The master mold for Oliver is done. The rubber original had not yet been poured when this picture was taken, but it is now curing in the mold. It will take a day before I know if the casting is good, but since he is at a stopping point I decided it was time to tackle his mother.
The first step for Elsie was going to be removing her tail. I am still on the fence about whether or not I’ll need to lop off her head (more on that in a future post), but there is no way that tail can stay where it is. If an undercut is an area on the original that overhangs and obscures another area, then her tail is the mother of all undercuts! As can be seen in the picture above, the entire tail loops back around and sits in front of the rest of the tail.
And to make her even more interesting, there is another undercut area behind the fringed edge near the dock on this side. She has lovely tailbone detailing under there, so it needs to be preserved. The logical thing to do is cut the tail off where it meets the body. I have already drawn the cut line in the top picture.
I hate cutting, and hate cutting resin most of all. It’s really hard to get a clean cut, even with a jeweler’s saw (which will be necessary to avoid cutting the other part of her tail along with the rest). In this case, however, cutting the resin is the lesser of two evils because cutting the rubber master would mean I’d have to find a way to get the tail to fill properly with rubber. If there is something I dislike more than sawing on resin, it’s fiddling around with complicated rubber pours!

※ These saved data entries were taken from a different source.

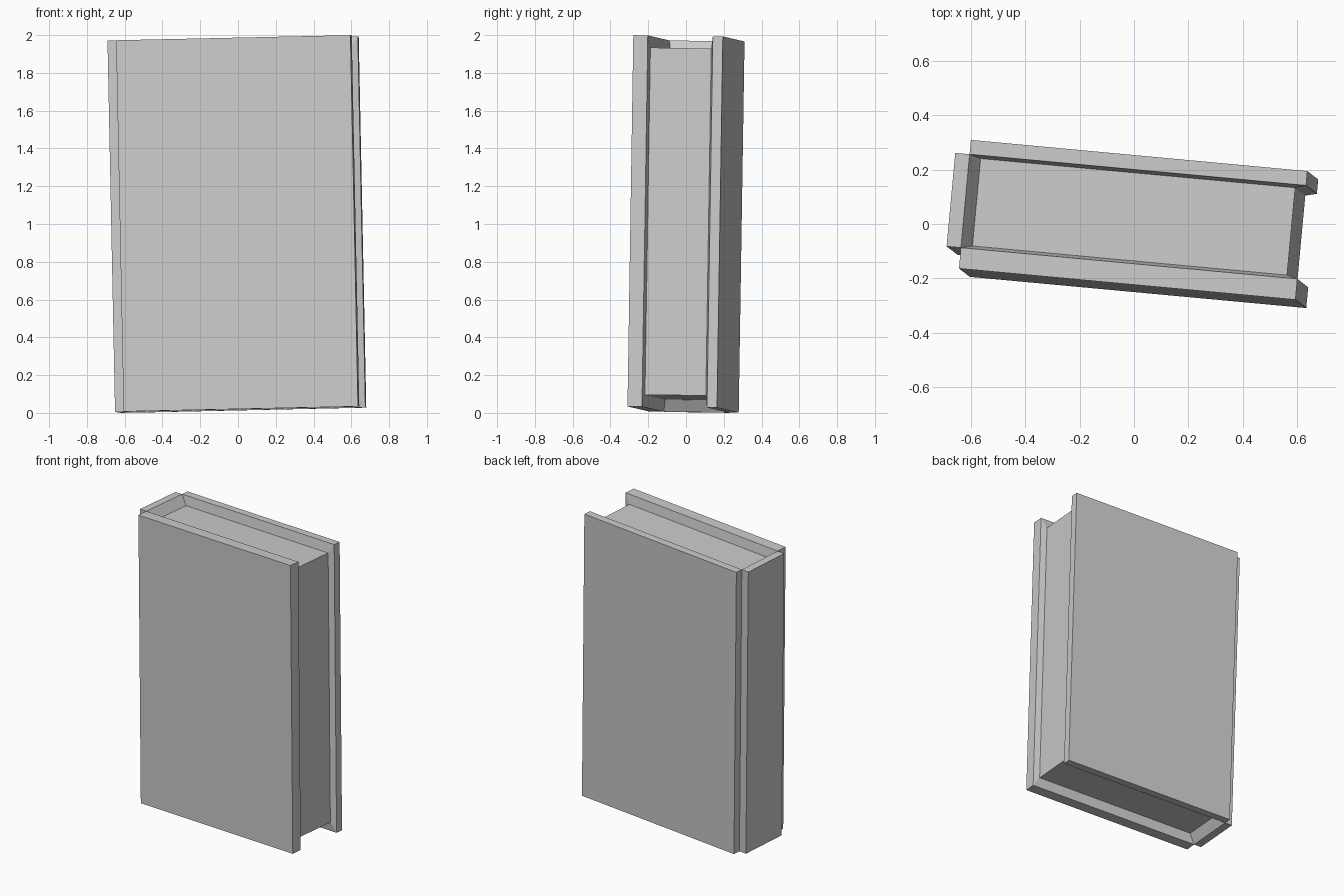
import bpy, bmesh
from mathutils import Matrix, Vector

if "Cube" in bpy.data.objects:
    bpy.data.objects.remove(bpy.data.objects["Cube"])

# Half sizes of the core between the covers, and the board thicknesses
HX, HY, HZ = 0.623, 0.173, 0.983
SPINE, FRONT, BACK = 0.053, 0.077, 0.053
PAGE_SCALE = 0.935

# Slight lean of the whole book
up = Vector((-0.0203, 0.0157, 1)).normalized()
side = Vector((1, -0.093, 0.0))
side = (side - up * side.dot(up)).normalized()
depth = up.cross(side)
POSE = Matrix.Translation((0.018, 0.012, 1.0)) @ Matrix((side, depth, up)).transposed().to_4x4()


def box(lo, hi):
    lo, hi = Vector(lo), Vector(hi)
    bm = bmesh.new()
    bmesh.ops.create_cube(bm, size=1, matrix=Matrix.Translation((lo + hi) / 2)
                          @ Matrix.Diagonal((*(hi - lo), 1)))
    return bm


def finish(name, bm):
    bm.normal_update()
    mesh = bpy.data.meshes.new(name)
    bm.to_mesh(mesh)
    bm.free()
    obj = bpy.data.objects.new(name, mesh)
    obj.matrix_world = POSE
    bpy.context.collection.objects.link(obj)


# Covers and spine, meeting only along the core's corner edges
finish("front_cover", box((-HX, -HY - FRONT, -HZ), (HX, -HY, HZ)))
finish("back_cover", box((-HX, HY, -HZ), (HX, HY + BACK, HZ)))
finish("spine", box((-HX - SPINE, -HY, -HZ), (-HX, HY, HZ)))

# Page block: open faces pushed in and shrunk, leaving sloped edges to the boards
pages = box((-HX, -HY, -HZ), (HX, HY, HZ))
pages.normal_update()
outer = list(pages.faces)
exposed = [f for f in outer if abs(f.normal.z) > 0.5 or f.normal.x > 0.5]
new = bmesh.ops.extrude_face_region(pages, geom=exposed, use_keep_orig=True)["geom"]
for v in new:
    if isinstance(v, bmesh.types.BMVert):
        v.co *= PAGE_SCALE
bmesh.ops.delete(pages, geom=[f for f in outer if f.is_valid], context='FACES')
bmesh.ops.recalc_face_normals(pages, faces=pages.faces)
# Normals of the block must point away from its core
pages.normal_update()
top = max(pages.faces, key=lambda f: f.calc_center_median().z)
if top.normal.z < 0:
    bmesh.ops.reverse_faces(pages, faces=pages.faces)
finish("page_block", pages)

So tonight I’ll do a little tail docking. Once that’s done, I have to start making some decisions about how I think the rest of her will work.